Exercise
Using the listing below, please count the lines that contain the string "grey". Only the number is wanted.

Data to examine
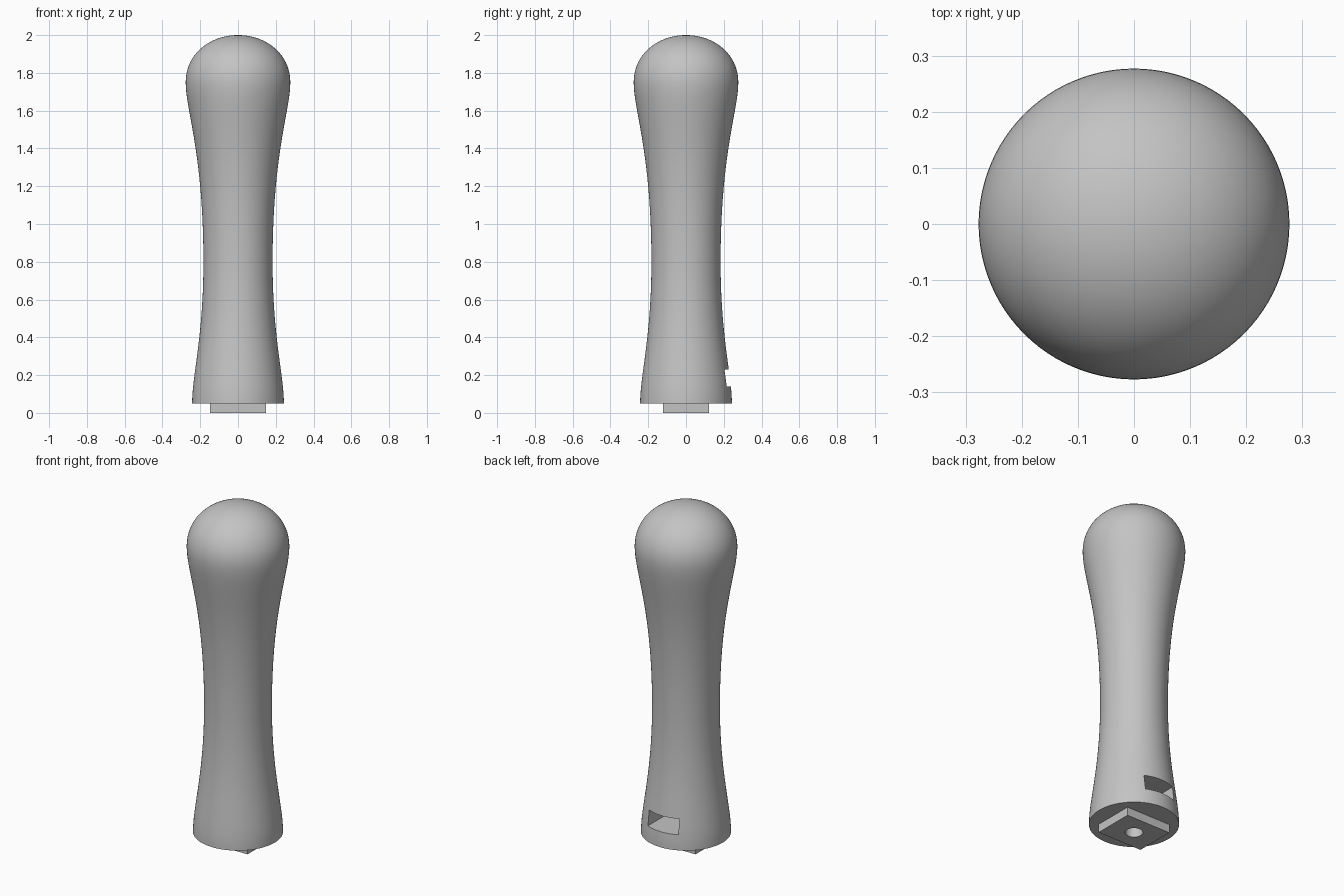
import bpy
import bmesh
import math
from mathutils import Vector
from mathutils.geometry import interpolate_bezier

default_cube = bpy.data.objects.get("Cube")
if default_cube:
    bpy.data.objects.remove(default_cube, do_unlink=True)

BASE_Z = 0.05

grey = bpy.data.materials.new("plain grey")
grey.use_nodes = True
grey.diffuse_color = (0.55, 0.55, 0.55, 1)
grey.node_tree.nodes["Principled BSDF"].inputs["Base Color"].default_value = grey.diffuse_color


def bezier_profile(anchors):
    """Chain of (point, handle, handle, point) spans given as (radius, height)."""
    points = []
    for span in anchors:
        knots = [Vector((r, 0, z)) for r, z in span]
        points += interpolate_bezier(*knots, 20)[(1 if points else 0):]
    return points


def lathe(name, points, steps=96):
    mesh = bpy.data.meshes.new(name)
    bm = bmesh.new()
    verts = [bm.verts.new(p) for p in points]
    edges = [bm.edges.new(pair) for pair in zip(verts, verts[1:])]
    bmesh.ops.spin(bm, geom=verts + edges, cent=(0, 0, 0), axis=(0, 0, 1),
                   angle=math.tau, steps=steps, use_duplicate=False)
    bmesh.ops.remove_doubles(bm, verts=bm.verts[:], dist=1e-5)
    # Close the flat lower end with one face
    bmesh.ops.holes_fill(bm, edges=[e for e in bm.edges if e.is_boundary], sides=0)
    bmesh.ops.recalc_face_normals(bm, faces=bm.faces[:])
    bm.to_mesh(mesh)
    bm.free()
    obj = bpy.data.objects.new(name, mesh)
    bpy.context.collection.objects.link(obj)
    obj.data.materials.append(grey)
    return obj


def box(name, low, high):
    low, high = Vector(low), Vector(high)
    bpy.ops.mesh.primitive_cube_add(size=1, location=(low + high) / 2)
    obj = bpy.context.object
    obj.name = name
    obj.scale = high - low
    obj.data.materials.append(grey)
    return obj


def combine(target, tool, operation):
    mod = target.modifiers.new(tool.name, 'BOOLEAN')
    mod.operation = operation
    mod.solver = 'EXACT'
    mod.object = tool
    bpy.context.view_layer.update()
    bpy.ops.object.select_all(action='DESELECT')
    target.select_set(True)
    bpy.context.view_layer.objects.active = target
    bpy.ops.object.modifier_apply(modifier=mod.name)
    bpy.data.objects.remove(tool, do_unlink=True)


# Grip: flared foot, slim waist, rounded knob
grip = lathe("handle_grip", bezier_profile([
    [(0.243, BASE_Z), (0.243, 0.2), (0.183, 0.4), (0.183, 0.8)],
    [(0.183, 0.8), (0.183, 1.38), (0.277, 1.6), (0.277, 1.75)],
    [(0.277, 1.75), (0.277, 1.9), (0.15, 2), (0, 2)],
]))

# Rectangular locating key under the foot
combine(grip, box("locating_key", (-0.147, -0.121, 0), (0.147, 0.121, BASE_Z + 0.03)), 'UNION')

# Nut slot entering from the back
combine(grip, box("nut_slot", (-0.1, -0.1, 0.14), (0.1, 0.4, 0.23)), 'DIFFERENCE')

# Screw hole up the axis
bpy.ops.mesh.primitive_cylinder_add(vertices=48, radius=0.048, depth=0.5, location=(0, 0, 0.15))
screw_hole = bpy.context.object
screw_hole.name = "screw_hole"
screw_hole.data.materials.append(grey)
combine(grip, screw_hole, 'DIFFERENCE')

bpy.ops.object.shade_smooth_by_angle(angle=math.radians(30))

Solution
7